MORE THAN 200 YOUNG PEOPLE IN SUNDERLAND are taking part in the annual Takeover Challenge today.

Friday (18 Nov) sees the launch of a national programme of events and activities, providing young people with their first steps into the adult world of work, politics, sport and the media.

Sunderland’s annual contribution to national Children’s Commissioner’s ‘Takeover Challenge’ is to give young people the opportunity to ‘shadow’ the adults at work and get involved in the decision making process.

Among those taking part on Friday to help launch this year’s programme are the Mayor of Sunderland, Councillor Alan Emerson, the Chief Executive of Sunderland City Council, Irene Lucas, Chief Executive of Together for Children, Alex Hopkins, and Director of Education, Simon Marshall.

All four will welcome pupils from different schools and colleges across the city into the civic centre, to join them at work and get a glimpse of their roles and responsibilities at work representing the city.

Other activities on Friday and elsewhere in the ‘Takeover Challenge’ includes;
– Children from across the city visiting Sunderland Carers Centre to look at the work of the Telecare service for vulnerable people living at home, and help Public Health develop a new website and App for young carers
– Pupils from Mill Hill and Southwick Primary schools joining Northumbria Police for the day at Railway Row police station
– Students from City of Sunderland College joining Sunderland City Council’s Access to Housing Team to learn more about people at risk of becoming homeless and the help and support available to prevent that
– Children from Valley Road ‘taking over’ the breakfast radio show on SUN FM

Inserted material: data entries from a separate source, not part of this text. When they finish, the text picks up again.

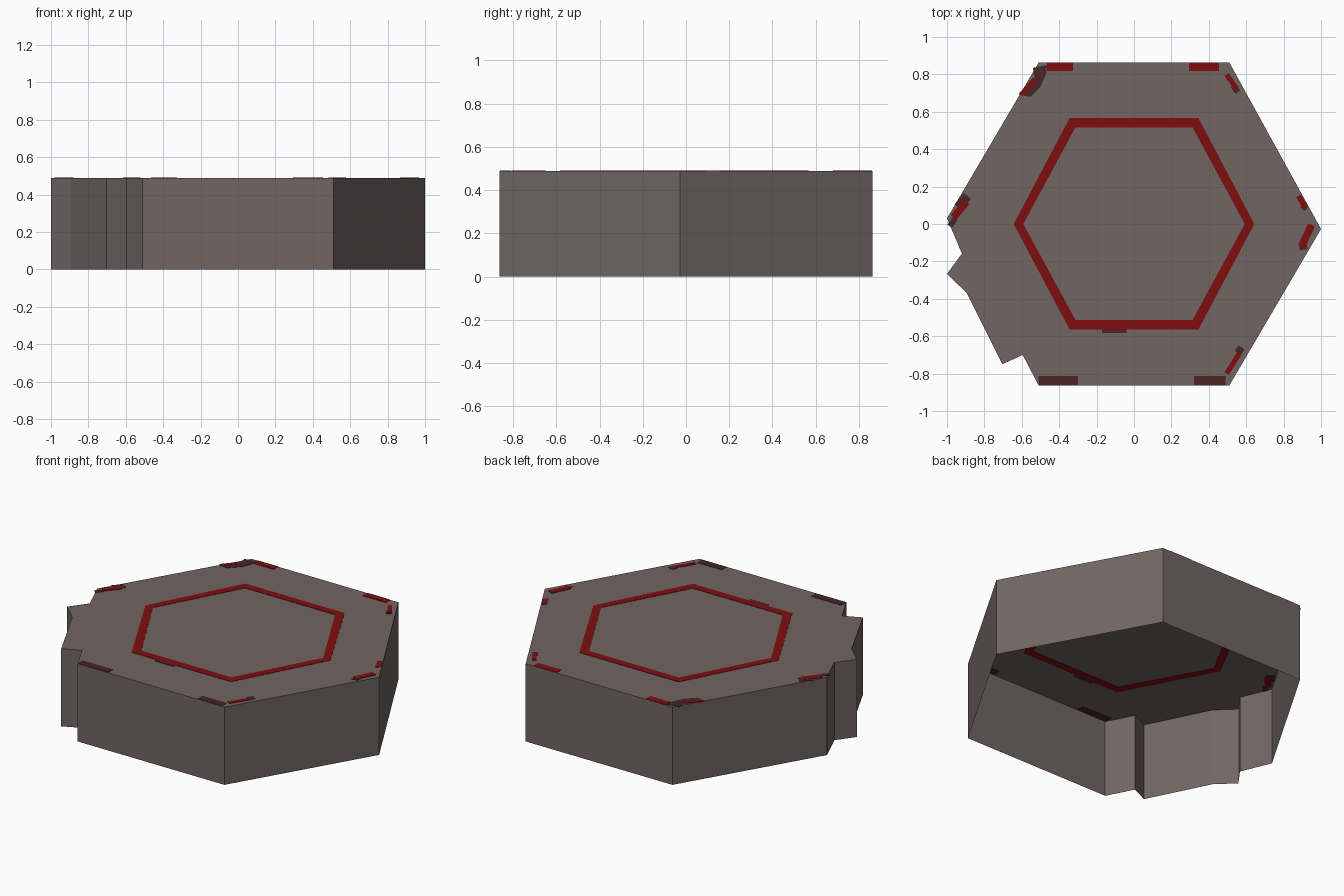
import bpy, bmesh, math
from mathutils import Vector

if "Cube" in bpy.data.objects:
    bpy.data.objects.remove(bpy.data.objects["Cube"])

HEIGHT = 0.488


def material(name, rgb):
    m = bpy.data.materials.new(name)
    m.diffuse_color = (*rgb, 1)
    m.use_nodes = True
    m.node_tree.nodes["Principled BSDF"].inputs["Base Color"].default_value = m.diffuse_color
    return m


STONE = material("warm grey stone", (0.165, 0.133, 0.126))
RED = material("bright red paint", (0.215, 0.004, 0.005))
DARK = material("worn dark red paint", (0.067, 0.018, 0.018))


def finish(name, bm, mat):
    mesh = bpy.data.meshes.new(name)
    bm.to_mesh(mesh)
    bm.free()
    mesh.materials.append(mat)
    ob = bpy.data.objects.new(name, mesh)
    bpy.context.collection.objects.link(ob)
    return ob


def plates(name, polygons, mat, lift=0.0):
    """Thin painted plates passing through the top sheet, seen on both sides."""
    bm = bmesh.new()
    t = 0.002 + lift
    for poly in polygons:
        low = [bm.verts.new((x, y, HEIGHT - t)) for x, y in poly]
        top = [bm.verts.new((x, y, HEIGHT + t)) for x, y in poly]
        bm.faces.new(low[::-1])
        bm.faces.new(top)
        for i in range(len(poly)):
            j = (i + 1) % len(poly)
            bm.faces.new((low[i], low[j], top[j], top[i]))
    bmesh.ops.recalc_face_normals(bm, faces=bm.faces)
    return finish(name, bm, mat)


def box(x0, y0, x1, y1):
    return [(x0, y0), (x1, y0), (x1, y1), (x0, y1)]


def strip(x0, y0, x1, y1, width):
    a, b = Vector((x0, y0)), Vector((x1, y1))
    d = (b - a).normalized() * width / 2
    n = Vector((-d.y, d.x))
    return [tuple(p) for p in (a - n, b - n, b + n, a + n)]


# Slab: top sheet and side walls, open underneath, chipped front left side
outline = [(0.51, 0.863), (-0.51, 0.863), (-1, 0.03), (-0.92, -0.158),
           (-1, -0.267), (-0.893, -0.37), (-0.704, -0.75), (-0.595, -0.70),
           (-0.51, -0.863), (0.51, -0.863), (1, -0.027)]
bm = bmesh.new()
low = [bm.verts.new((x, y, 0)) for x, y in outline]
top = [bm.verts.new((x, y, HEIGHT)) for x, y in outline]
bm.faces.new(top)
for i in range(len(outline)):
    j = (i + 1) % len(outline)
    bm.faces.new((low[i], low[j], top[j], top[i]))
finish("hexagonal_slab", bm, STONE)

# Painted hexagon ring
outer = [(0.643, 0), (0.345, 0.566), (-0.345, 0.566),
         (-0.643, 0), (-0.345, -0.563), (0.345, -0.563)]
inner = [(0.592, 0), (0.313, 0.517), (-0.313, 0.517),
         (-0.592, 0), (-0.313, -0.513), (0.313, -0.513)]
plates("hexagon_ring", [[outer[i], outer[(i + 1) % 6], inner[(i + 1) % 6], inner[i]]
                        for i in range(6)], RED)

# Bright corner marks
plates("bright_corner_marks", [
    box(-0.465, 0.817, -0.325, 0.861),
    box(0.295, 0.817, 0.455, 0.861),
    strip(-0.605, 0.69, -0.53, 0.775, 0.025),
    strip(0.495, 0.80, 0.55, 0.72, 0.027),
    strip(-0.965, 0.035, -0.895, 0.12, 0.04),
    strip(0.88, 0.15, 0.915, 0.09, 0.03),
    strip(0.895, -0.12, 0.95, -0.005, 0.04),
    strip(0.495, -0.80, 0.565, -0.69, 0.028)], RED, 0.001)

# Worn dark corner marks
plates("worn_corner_marks", [
    [(-0.54, 0.835), (-0.465, 0.85), (-0.47, 0.80), (-0.50, 0.735),
     (-0.555, 0.68), (-0.615, 0.69), (-0.60, 0.715), (-0.565, 0.715),
     (-0.53, 0.775)],
    box(-0.51, -0.860, -0.30, -0.812),
    box(0.32, -0.860, 0.49, -0.812),
    strip(-0.94, 0.09, -0.89, 0.15, 0.05),
    strip(-0.985, -0.012, -0.955, 0.03, 0.03),
    strip(0.53, 0.74, 0.555, 0.705, 0.03),
    strip(0.555, -0.69, 0.575, -0.66, 0.04),
    strip(0.885, -0.125, 0.925, -0.12, 0.03),
    strip(0.90, 0.10, 0.92, 0.08, 0.03),
    box(-0.17, -0.583, -0.04, -0.560)], DARK)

Portfolio Holder for Children’s Services, Councillor Louise Farthing said: “Our city really gets behind the annual Takeover Challenge, with more and more groups and organisations providing young people with opportunities to enter the work environment and perhaps see where their future careers might lie.

“Next week I’m being ‘shadowed’ by 17 year old Loren who’s with Children’s Services on placement, who will join me at meetings of both Cabinet and full Council to see policy planning and decision making in action.

“The younger generation have the future of our city in their hands, and it’s vital we make them feel part of that process as quickly as possible so they know what kind of contribution they’d like to make to the adult world as they go through school and get older.”

Cllr Farthing added: “I am particularly pleased that this challenge is taken so seriously at national political level, with one of our young people invited to Westminster next week to shadow the Permanent Business Secretary and another invited for work experience at the Office of the Children’s Commissioner in London.”

The Takeover Challenge is a national event run by the Children’s Commissioner for England which gives children the opportunity to step into the shoes of adults at work. Organisations and businesses benefit as they gain a fresh insight into their work by listening to children’s ideas and experience.

Children’s Commissioner for England, Anne Longfield added: “Takeover Challenge goes from strength to strength every year, with tens of thousands of children across England now taking part. I am enormously grateful to organisations and individuals who embrace the challenge and throw open their doors to involve young people.

“Children are full of fresh ideas, imagination and energy so they can really provide a fresh perspective that organisations can benefit from. Giving children and young people a chance to do adult roles for the day helps organisations understand the needs of children, who can also use the experience to show off their talents and achieve their full potential.”